- _Problem to solve_
The entries are to be returned exactly, with images left out.

- _Provided entries_
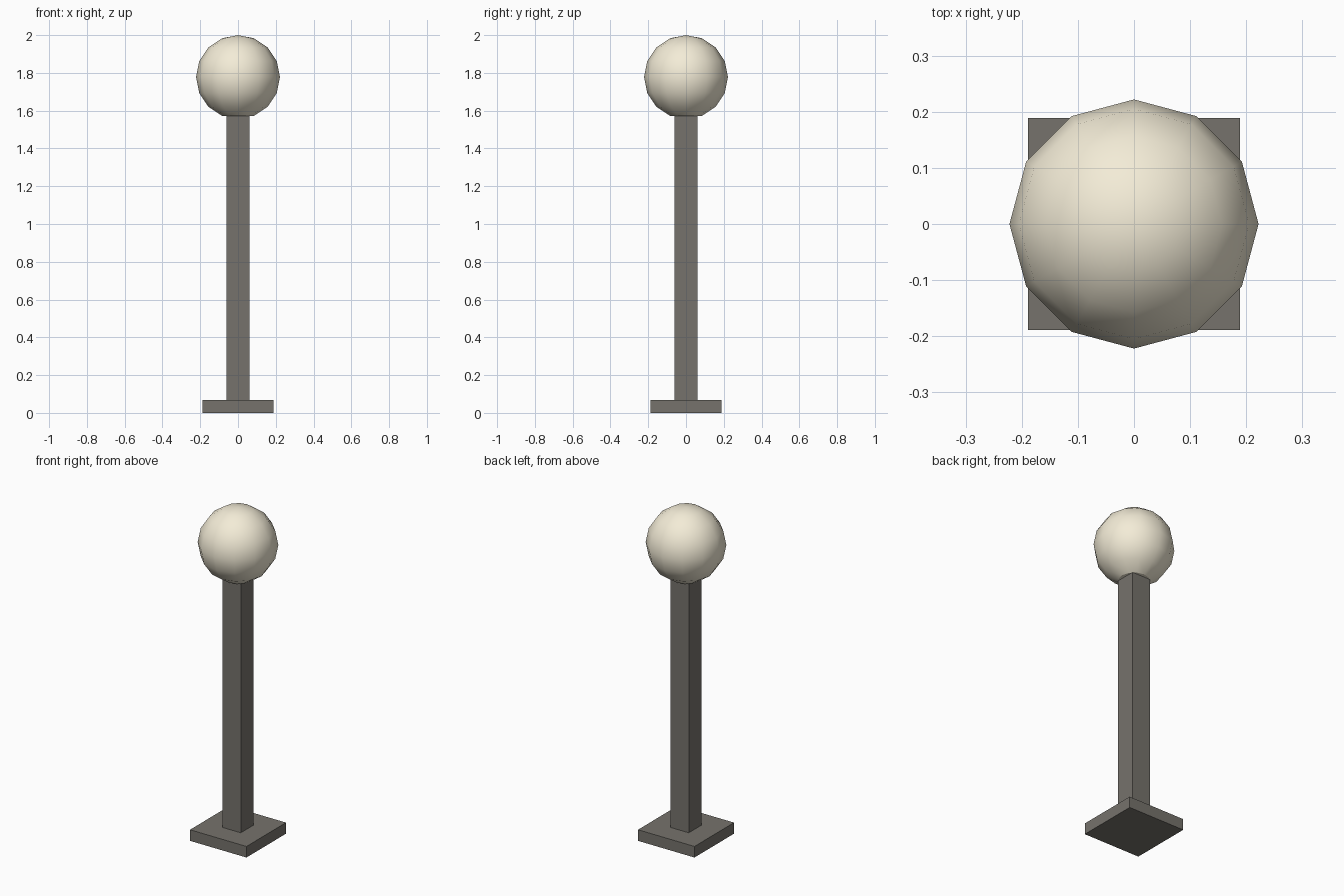
import bpy
import bmesh
import math
from mathutils import Matrix

if "Cube" in bpy.data.objects:
    bpy.data.objects.remove(bpy.data.objects["Cube"])


def material(name, color):
    mat = bpy.data.materials.new(name)
    mat.diffuse_color = (*color, 1.0)
    mat.use_nodes = True
    mat.node_tree.nodes["Principled BSDF"].inputs["Base Color"].default_value = mat.diffuse_color
    return mat


def add_object(name, bm, mat):
    mesh = bpy.data.meshes.new(name)
    bm.to_mesh(mesh)
    bm.free()
    obj = bpy.data.objects.new(name, mesh)
    obj.data.materials.append(mat)
    bpy.context.collection.objects.link(obj)
    return obj


def add_box(name, half, z0, z1, mat):
    bm = bmesh.new()
    size = Matrix.Diagonal((2 * half, 2 * half, z1 - z0, 1))
    bmesh.ops.create_cube(bm, size=1, matrix=Matrix.Translation((0, 0, (z0 + z1) / 2)) @ size)
    return add_object(name, bm, mat)


metal = material("dark_metal", (0.18, 0.17, 0.15))
glass = material("cream_glass", (0.9, 0.84, 0.68))

R = 0.222
CENTER = 2.0 - R
POST_TOP = CENTER - R * math.cos(math.radians(22.5))

# Square foot and post
add_box("base_plate", 0.189, 0.0, 0.067, metal)
add_box("post", 0.062, 0.067, POST_TOP, metal)

# Globe with its lowest ring flattened where it rests on the post
bm = bmesh.new()
bmesh.ops.create_uvsphere(bm, u_segments=12, v_segments=8, radius=R,
                          matrix=Matrix.Translation((0, 0, CENTER)))
pole = min(bm.verts, key=lambda v: v.co.z)
bmesh.ops.dissolve_verts(bm, verts=[pole])
globe = add_object("lamp_globe", bm, glass)

bpy.ops.object.select_all(action='DESELECT')
globe.select_set(True)
bpy.context.view_layer.objects.active = globe
bpy.ops.object.shade_smooth_by_angle(angle=math.radians(32))
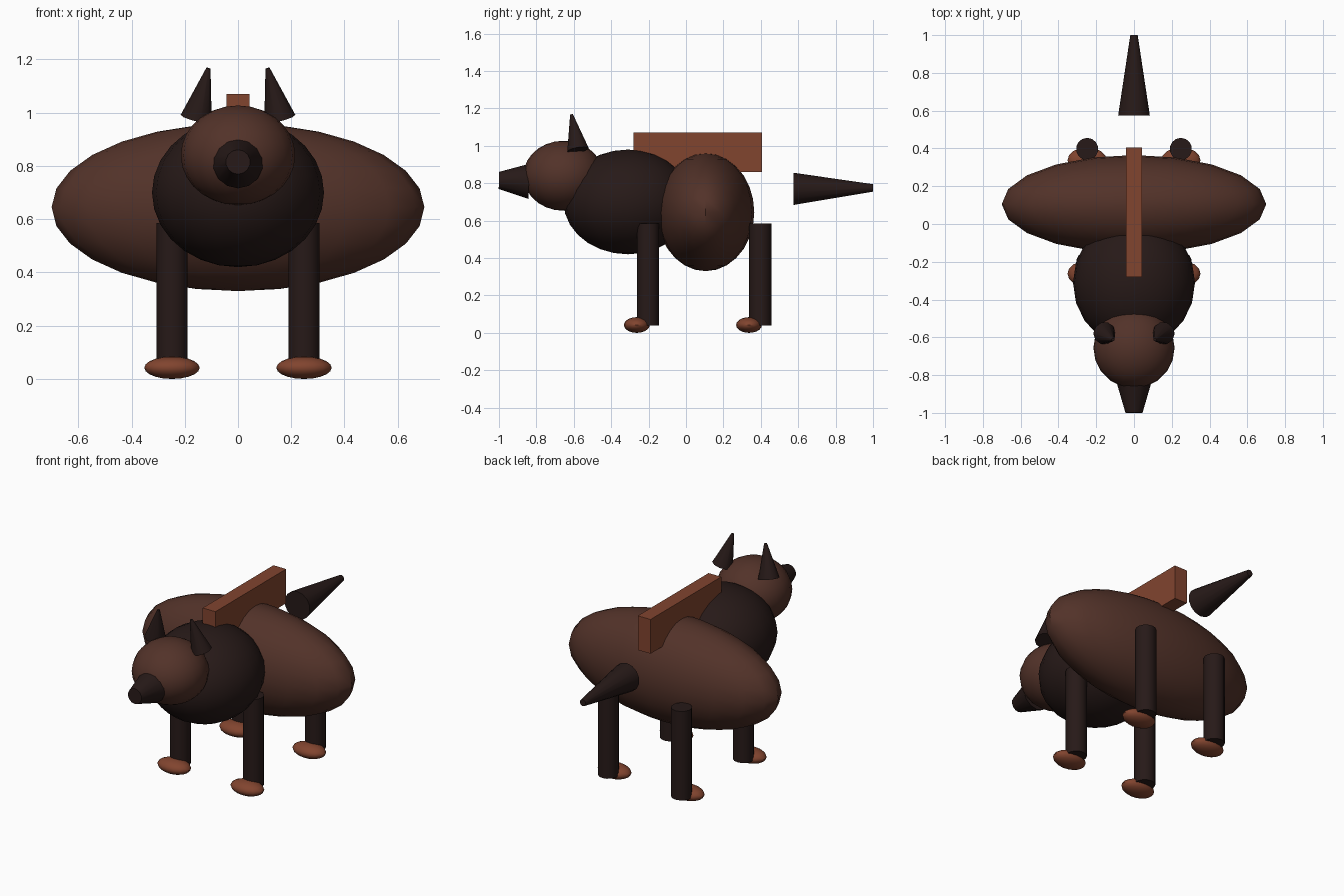
import bpy, math
from mathutils import Vector

if "Cube" in bpy.data.objects:
    bpy.data.objects.remove(bpy.data.objects["Cube"])


def material(name, rgb):
    m = bpy.data.materials.new(name)
    m.diffuse_color = (*rgb, 1)
    m.use_nodes = True
    m.node_tree.nodes["Principled BSDF"].inputs["Base Color"].default_value = m.diffuse_color
    return m


FUR = material("brown_fur", (0.085, 0.032, 0.022))
DARK = material("dark_fur", (0.020, 0.010, 0.009))
RUST = material("rust_fur", (0.22, 0.058, 0.028))


def finish(name, mat, smooth=True):
    ob = bpy.context.object
    ob.name = name
    ob.data.materials.append(mat)
    bpy.ops.object.transform_apply(location=False, rotation=True, scale=True)
    if smooth:
        bpy.ops.object.shade_smooth_by_angle(angle=math.radians(40))
    return ob


def ellipsoid(name, centre, radii, mat, segments=20, rings=14):
    bpy.ops.mesh.primitive_uv_sphere_add(segments=segments, ring_count=rings,
                                         radius=1, location=centre)
    bpy.context.object.scale = radii
    return finish(name, mat)


def cone(name, base, tip, r_base, r_tip, mat, sides=14):
    a, b = Vector(base), Vector(tip)
    d = b - a
    bpy.ops.mesh.primitive_cone_add(
        vertices=sides, radius1=r_base, radius2=r_tip, depth=d.length,
        location=(a + b) / 2, rotation=d.to_track_quat('Z', 'Y').to_euler())
    return finish(name, mat)


# Body, chest and head
ellipsoid("body", (0, 0.105, 0.645), (0.70, 0.26, 0.315), FUR)
ellipsoid("chest", (0, -0.31, 0.70), (0.323, 0.345, 0.28), DARK)
ellipsoid("head", (0, -0.655, 0.84), (0.215, 0.215, 0.187), FUR)

# Snout and tail
cone("snout", (0, -0.84, 0.81), (0, -1.0, 0.815), 0.094, 0.046, DARK)
cone("tail", (0, 0.575, 0.77), (0, 1.0, 0.775), 0.086, 0.02, DARK)

# Back ridge
bpy.ops.mesh.primitive_cube_add(size=1, location=(0, 0.0625, 0.965))
bpy.context.object.scale = (0.086, 0.685, 0.21)
finish("back_ridge", RUST, smooth=False)

# Ears, legs and paws on both sides
for s, side in ((-1, "left"), (1, "right")):
    cone(f"ear_{side}", (s * 0.157, -0.578, 0.978), (s * 0.111, -0.612, 1.167),
         0.06, 0.008, DARK, 10)
    for end, y in (("front", -0.203), ("back", 0.397)):
        cone(f"{end}_leg_{side}", (s * 0.248, y, 0.04), (s * 0.248, y, 0.585),
             0.059, 0.059, DARK)
        ellipsoid(f"{end}_paw_{side}", (s * 0.248, y - 0.06, 0.042),
                  (0.104, 0.069, 0.042), RUST, 16, 10)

- _Result_
import bpy
import bmesh
import math
from mathutils import Matrix

if "Cube" in bpy.data.objects:
    bpy.data.objects.remove(bpy.data.objects["Cube"])


def material(name, color):
    mat = bpy.data.materials.new(name)
    mat.diffuse_color = (*color, 1.0)
    mat.use_nodes = True
    mat.node_tree.nodes["Principled BSDF"].inputs["Base Color"].default_value = mat.diffuse_color
    return mat


def add_object(name, bm, mat):
    mesh = bpy.data.meshes.new(name)
    bm.to_mesh(mesh)
    bm.free()
    obj = bpy.data.objects.new(name, mesh)
    obj.data.materials.append(mat)
    bpy.context.collection.objects.link(obj)
    return obj


def add_box(name, half, z0, z1, mat):
    bm = bmesh.new()
    size = Matrix.Diagonal((2 * half, 2 * half, z1 - z0, 1))
    bmesh.ops.create_cube(bm, size=1, matrix=Matrix.Translation((0, 0, (z0 + z1) / 2)) @ size)
    return add_object(name, bm, mat)


metal = material("dark_metal", (0.18, 0.17, 0.15))
glass = material("cream_glass", (0.9, 0.84, 0.68))

R = 0.222
CENTER = 2.0 - R
POST_TOP = CENTER - R * math.cos(math.radians(22.5))

# Square foot and post
add_box("base_plate", 0.189, 0.0, 0.067, metal)
add_box("post", 0.062, 0.067, POST_TOP, metal)

# Globe with its lowest ring flattened where it rests on the post
bm = bmesh.new()
bmesh.ops.create_uvsphere(bm, u_segments=12, v_segments=8, radius=R,
                          matrix=Matrix.Translation((0, 0, CENTER)))
pole = min(bm.verts, key=lambda v: v.co.z)
bmesh.ops.dissolve_verts(bm, verts=[pole])
globe = add_object("lamp_globe", bm, glass)

bpy.ops.object.select_all(action='DESELECT')
globe.select_set(True)
bpy.context.view_layer.objects.active = globe
bpy.ops.object.shade_smooth_by_angle(angle=math.radians(32))
import bpy, math
from mathutils import Vector

if "Cube" in bpy.data.objects:
    bpy.data.objects.remove(bpy.data.objects["Cube"])


def material(name, rgb):
    m = bpy.data.materials.new(name)
    m.diffuse_color = (*rgb, 1)
    m.use_nodes = True
    m.node_tree.nodes["Principled BSDF"].inputs["Base Color"].default_value = m.diffuse_color
    return m


FUR = material("brown_fur", (0.085, 0.032, 0.022))
DARK = material("dark_fur", (0.020, 0.010, 0.009))
RUST = material("rust_fur", (0.22, 0.058, 0.028))


def finish(name, mat, smooth=True):
    ob = bpy.context.object
    ob.name = name
    ob.data.materials.append(mat)
    bpy.ops.object.transform_apply(location=False, rotation=True, scale=True)
    if smooth:
        bpy.ops.object.shade_smooth_by_angle(angle=math.radians(40))
    return ob


def ellipsoid(name, centre, radii, mat, segments=20, rings=14):
    bpy.ops.mesh.primitive_uv_sphere_add(segments=segments, ring_count=rings,
                                         radius=1, location=centre)
    bpy.context.object.scale = radii
    return finish(name, mat)


def cone(name, base, tip, r_base, r_tip, mat, sides=14):
    a, b = Vector(base), Vector(tip)
    d = b - a
    bpy.ops.mesh.primitive_cone_add(
        vertices=sides, radius1=r_base, radius2=r_tip, depth=d.length,
        location=(a + b) / 2, rotation=d.to_track_quat('Z', 'Y').to_euler())
    return finish(name, mat)


# Body, chest and head
ellipsoid("body", (0, 0.105, 0.645), (0.70, 0.26, 0.315), FUR)
ellipsoid("chest", (0, -0.31, 0.70), (0.323, 0.345, 0.28), DARK)
ellipsoid("head", (0, -0.655, 0.84), (0.215, 0.215, 0.187), FUR)

# Snout and tail
cone("snout", (0, -0.84, 0.81), (0, -1.0, 0.815), 0.094, 0.046, DARK)
cone("tail", (0, 0.575, 0.77), (0, 1.0, 0.775), 0.086, 0.02, DARK)

# Back ridge
bpy.ops.mesh.primitive_cube_add(size=1, location=(0, 0.0625, 0.965))
bpy.context.object.scale = (0.086, 0.685, 0.21)
finish("back_ridge", RUST, smooth=False)

# Ears, legs and paws on both sides
for s, side in ((-1, "left"), (1, "right")):
    cone(f"ear_{side}", (s * 0.157, -0.578, 0.978), (s * 0.111, -0.612, 1.167),
         0.06, 0.008, DARK, 10)
    for end, y in (("front", -0.203), ("back", 0.397)):
        cone(f"{end}_leg_{side}", (s * 0.248, y, 0.04), (s * 0.248, y, 0.585),
             0.059, 0.059, DARK)
        ellipsoid(f"{end}_paw_{side}", (s * 0.248, y - 0.06, 0.042),
                  (0.104, 0.069, 0.042), RUST, 16, 10)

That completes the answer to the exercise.